It will be understood that certain features and subcombinations are of utility and may be employed without reference to other features and subcombinations.
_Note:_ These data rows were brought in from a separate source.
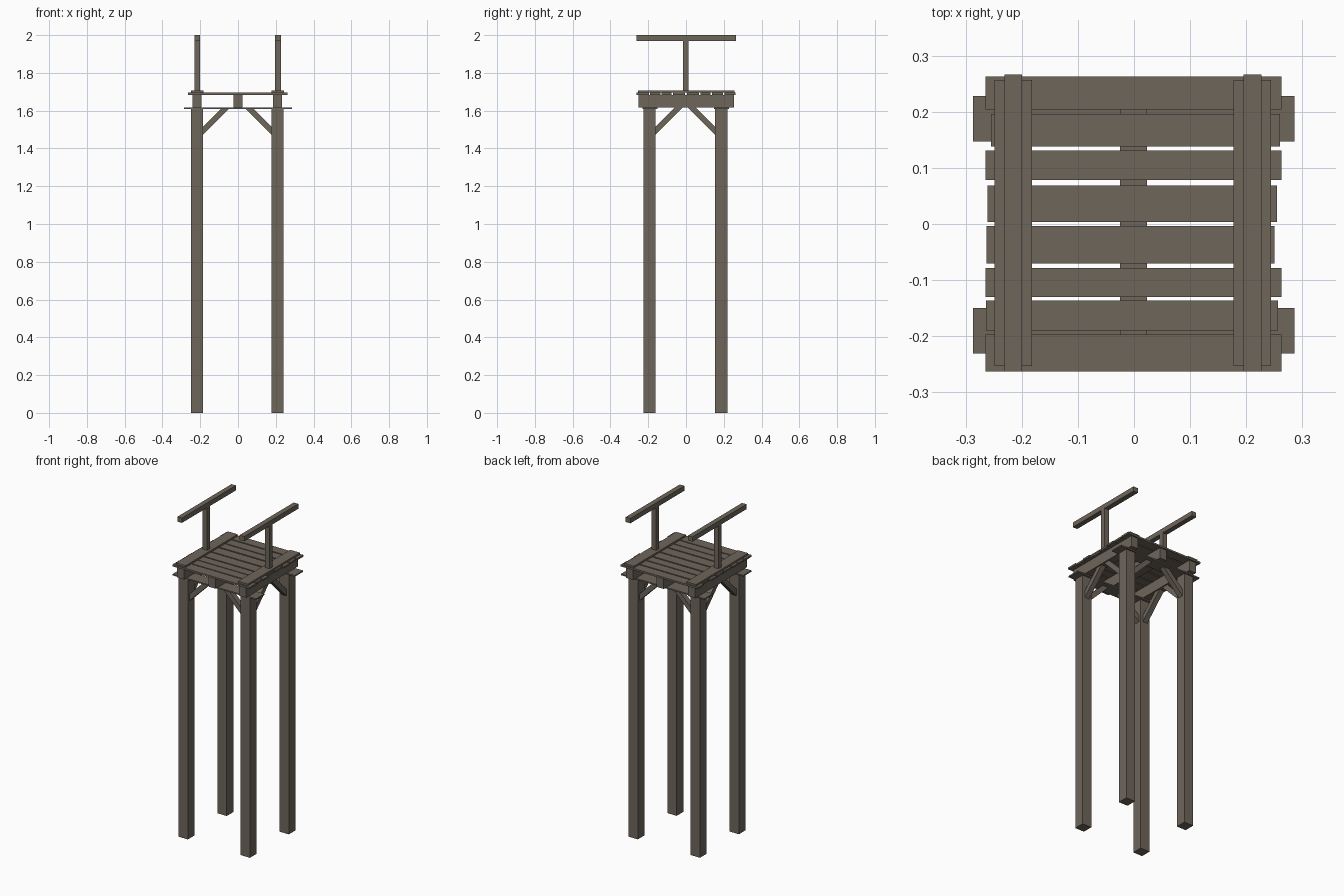
import bpy

if "Cube" in bpy.data.objects:
    bpy.data.objects.remove(bpy.data.objects["Cube"])

wood = bpy.data.materials.new("weathered wood")
wood.diffuse_color = (0.158, 0.132, 0.105, 1)
wood.use_nodes = True
wood.node_tree.nodes["Principled BSDF"].inputs["Base Color"].default_value = wood.diffuse_color


def make(name, verts, faces):
    me = bpy.data.meshes.new(name)
    me.from_pydata(verts, [], faces)
    me.materials.append(wood)
    ob = bpy.data.objects.new(name, me)
    bpy.context.collection.objects.link(ob)
    # consistent outward normals
    import bmesh
    bm = bmesh.new()
    bm.from_mesh(me)
    bmesh.ops.recalc_face_normals(bm, faces=bm.faces)
    bm.to_mesh(me)
    bm.free()
    return ob


FACES = [(0, 1, 2, 3), (4, 5, 6, 7), (0, 1, 5, 4), (1, 2, 6, 5), (2, 3, 7, 6), (3, 0, 4, 7)]


def box(name, x0, x1, y0, y1, z0, z1):
    ring = [(x0, y0), (x1, y0), (x1, y1), (x0, y1)]
    return make(name, [(x, y, z) for z in (z0, z1) for x, y in ring], FACES)


def brace(name, axis, start, sign, centre, top):
    # diagonal strut, cut flush with the leg and with the beam above
    prof = [(start, 1.472), (start, 1.514),
            (start + sign * (top - 1.514), top), (start + sign * (top - 1.472), top)]
    w = 0.016
    if axis == "x":
        verts = [(a, c, z) for c in (centre - w, centre + w) for a, z in prof]
    else:
        verts = [(c, a, z) for c in (centre - w, centre + w) for a, z in prof]
    make(name, verts, FACES)


LEG_X = [(-0.249, -0.185), (0.177, 0.240)]
LEG_Y = [(-0.226, -0.162), (0.154, 0.219)]
Z_LEG, Z_PLATE, Z_JOIST, Z_DECK, Z_EDGE = 1.610, 1.618, 1.684, 1.695, 1.706

# legs with two braces each
for i, (x0, x1) in enumerate(LEG_X):
    for j, (y0, y1) in enumerate(LEG_Y):
        box("leg", x0, x1, y0, y1, 0, Z_LEG)
        brace("cross_brace", "x", (x1, x0)[i], (1, -1)[i], (y0 + y1) / 2, Z_LEG)
        brace("side_brace", "y", (y1, y0)[j], (1, -1)[j], (x0 + x1) / 2, Z_PLATE)

# thin cap boards lying across the leg tops
for y0, y1 in [(-0.231, -0.150), (0.147, 0.228)]:
    box("cap_board", -0.287, 0.286, y0, y1, Z_LEG, Z_PLATE)

# joists under the deck
for x0, x1 in [(-0.241, -0.193), (-0.025, 0.023), (0.184, 0.232)]:
    box("joist", x0, x1, -0.252, 0.254, Z_PLATE, Z_JOIST)

# deck planks: x range, y range
PLANKS = [(-0.265, 0.263, 0.204, 0.263), (-0.255, 0.260, 0.138, 0.196),
          (-0.265, 0.263, 0.078, 0.131), (-0.261, 0.255, 0.004, 0.069),
          (-0.263, 0.250, -0.070, -0.004), (-0.265, 0.263, -0.130, -0.078),
          (-0.264, 0.257, -0.190, -0.136), (-0.265, 0.263, -0.263, -0.197)]
for p in PLANKS:
    box("deck_plank", *p, Z_JOIST, Z_DECK)

# edge boards, posts and handrails on both sides
for ex, rx in [((-0.249, -0.182), (-0.231, -0.200)), ((0.177, 0.244), (0.195, 0.227))]:
    box("edge_board", *ex, -0.253, 0.257, Z_DECK, Z_EDGE)
    box("rail_post", *rx, -0.016, 0.014, Z_EDGE, 1.970)
    box("handrail", *rx, -0.263, 0.266, 1.970, 2.0)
This is contemplated by and is within the scope of the claims.

As many possible embodiments may be made of the invention without departing from the scope thereof, it is to be understood that all matter herein set forth or shown in the accompanying drawings is to be interpreted as illustrative and not in a limiting sense.

Patent Citations
Cited PatentFiling datePublication dateApplicantTitle
US4195588 *Jul 17, 1978Apr 1, 1980Hudson Donald ERemote steering control for electric outboard motors
US4527983 *Jul 27, 1983Jul 9, 1985Booth Jerry NTrolling control for boats
US4597356 *Feb 7, 1985Jul 1, 1986Mccaghren Charles PBoat motor control platform for use with fisherman's chair
US4728307 *Aug 29, 1986Mar 1, 1988Burgess Dennis FTrolling motors for bass boats
Referenced by
Citing PatentFiling datePublication dateApplicantTitle
US5152703 *Jul 24, 1990Oct 6, 1992Zebco CorporationFoot pedal to boat deck fastening system
US6126497 *Jul 16, 1999Oct 3, 2000Stockton; Kenneth A.Electro-mechanical foot control for trolling motors
US6979240Aug 9, 2004Dec 27, 2005Kurt BartonAdjustable foot pedestal for a trolling motor controller
US7101234Jul 21, 2004Sep 5, 2006Stratos Boats, Inc.Pedal mount for an electric trolling motor
US20120137824 *Nov 29, 2011Jun 7, 2012Valtra Oy AbAdjustable Pedal
Classifications
U.S. Classification440/7, 74/512, 74/480.00B, 114/144.00A, 74/560
International ClassificationB63H20/00
Cooperative ClassificationY10T74/20888, Y10T74/20528, B63H20/007, Y10T74/20232
European ClassificationB63H20/00T
Legal Events
DateCodeEventDescription
Jan 5, 1999FPExpired due to failure to pay maintenance fee
Effective date: 19981023
Oct 25, 1998LAPSLapse for failure to pay maintenance fees
May 19, 1998REMIMaintenance fee reminder mailed
Apr 4, 1994FPAYFee payment
Year of fee payment: 4